• Exercise inputs
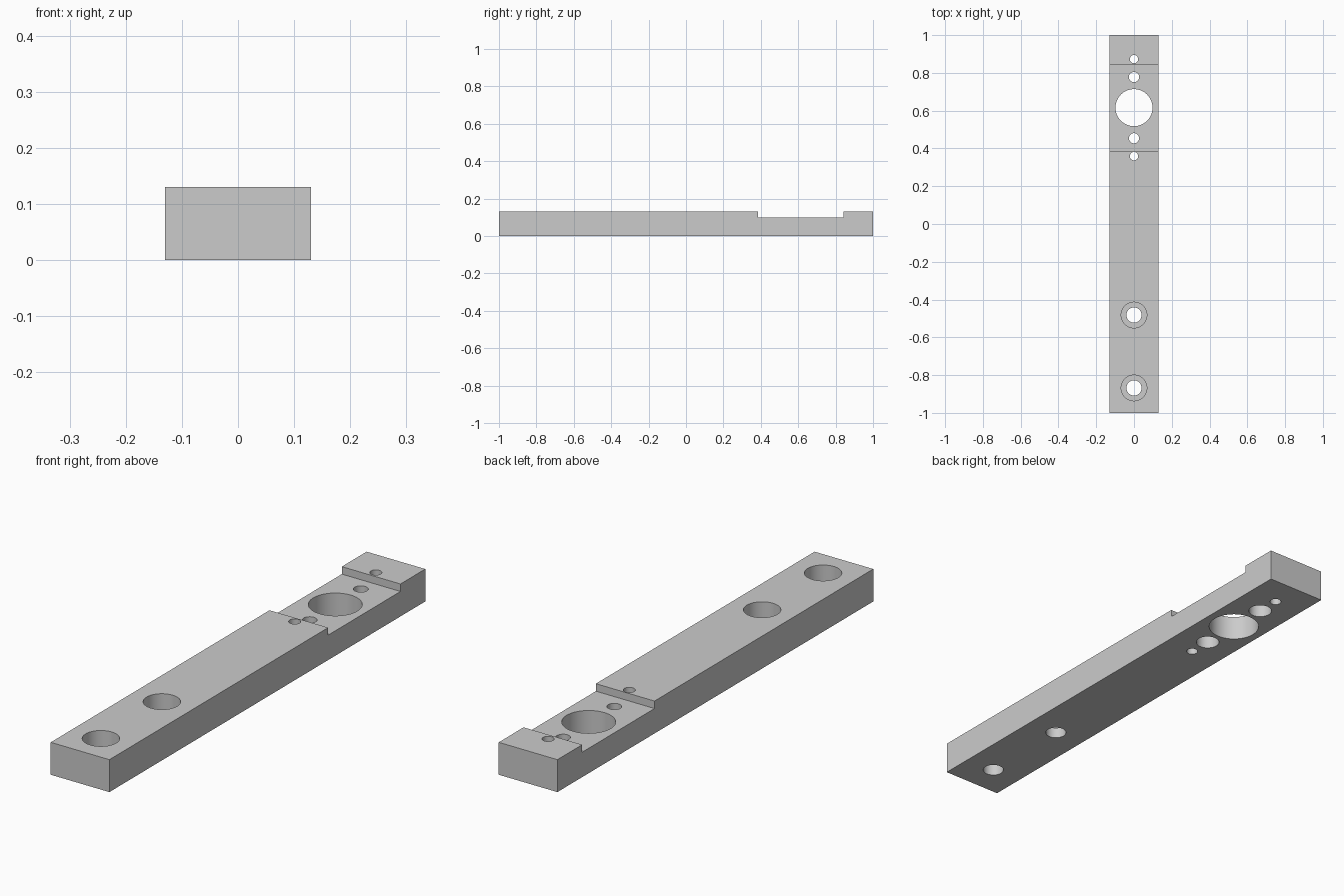
import bpy
import bmesh
import math
from mathutils import Matrix

cube = bpy.data.objects.get("Cube")
if cube:
    bpy.data.objects.remove(cube, do_unlink=True)

HALF_WIDTH, TOP, SLOT_FLOOR = 0.13, 0.13, 0.10

steel = bpy.data.materials.new("light_grey_metal")
steel.use_nodes = True
grey = (0.6, 0.6, 0.6, 1)
steel.diffuse_color = grey
steel.node_tree.nodes["Principled BSDF"].inputs["Base Color"].default_value = grey


def make_object(name, bm):
    bmesh.ops.recalc_face_normals(bm, faces=bm.faces)
    mesh = bpy.data.meshes.new(name)
    bm.to_mesh(mesh)
    bm.free()
    mesh.materials.append(steel)
    obj = bpy.data.objects.new(name, mesh)
    bpy.context.collection.objects.link(obj)
    return obj


# Bar with a shallow cross slot, extruded from its side profile
profile = [(-1, 0), (1, 0), (1, TOP), (0.843, TOP), (0.843, SLOT_FLOOR),
           (0.385, SLOT_FLOOR), (0.385, TOP), (-1, TOP)]
bm = bmesh.new()
side = bm.faces.new([bm.verts.new((-HALF_WIDTH, y, z)) for y, z in profile])
extruded = bmesh.ops.extrude_face_region(bm, geom=[side])["geom"]
bmesh.ops.translate(bm, vec=(2 * HALF_WIDTH, 0, 0),
                    verts=[v for v in extruded if isinstance(v, bmesh.types.BMVert)])
bar = make_object("mounting_bar", bm)


def drill(name, y, radius, low=-0.1, high=0.3):
    """Cut a round vertical hole between two heights."""
    bm = bmesh.new()
    bmesh.ops.create_cone(bm, cap_ends=True, segments=64, radius1=radius, radius2=radius,
                          depth=high - low, matrix=Matrix.Translation((0, y, (low + high) / 2)))
    cutter = make_object(name + "_cutter", bm)
    cutter.hide_render = True
    mod = bar.modifiers.new(name, "BOOLEAN")
    mod.operation = "DIFFERENCE"
    mod.solver = "EXACT"
    mod.object = cutter
    bpy.ops.object.select_all(action="DESELECT")
    bar.select_set(True)
    bpy.context.view_layer.objects.active = bar
    bpy.ops.object.modifier_apply(modifier=mod.name)
    bpy.data.objects.remove(cutter, do_unlink=True)


# Large bore with mirrored pairs of screw and pin holes around it
BORE_Y = 0.616
drill("main_bore", BORE_Y, 0.098)
for sign in (-1, 1):
    screw_y = BORE_Y + sign * 0.162
    drill("screw_hole", screw_y, 0.027)
    drill("screw_counterbore", screw_y, 0.045, high=0.055)
    drill("pin_hole", BORE_Y + sign * 0.257, 0.022)

# Mounting holes counterbored from the top
for y in (-0.482, -0.868):
    drill("bolt_hole", y, 0.04)
    drill("bolt_counterbore", y, 0.068, low=0.045)

bpy.ops.object.shade_smooth_by_angle(angle=math.radians(30))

• What is expected
From the line containing "# Mounting holes counterbored from the top" down to the final line of the data, write out every line exactly; both the first and last of these belong in your answer, and nothing else does.

• Solution to this task
# Mounting holes counterbored from the top
for y in (-0.482, -0.868):
    drill("bolt_hole", y, 0.04)
    drill("bolt_counterbore", y, 0.068, low=0.045)

bpy.ops.object.shade_smooth_by_angle(angle=math.radians(30))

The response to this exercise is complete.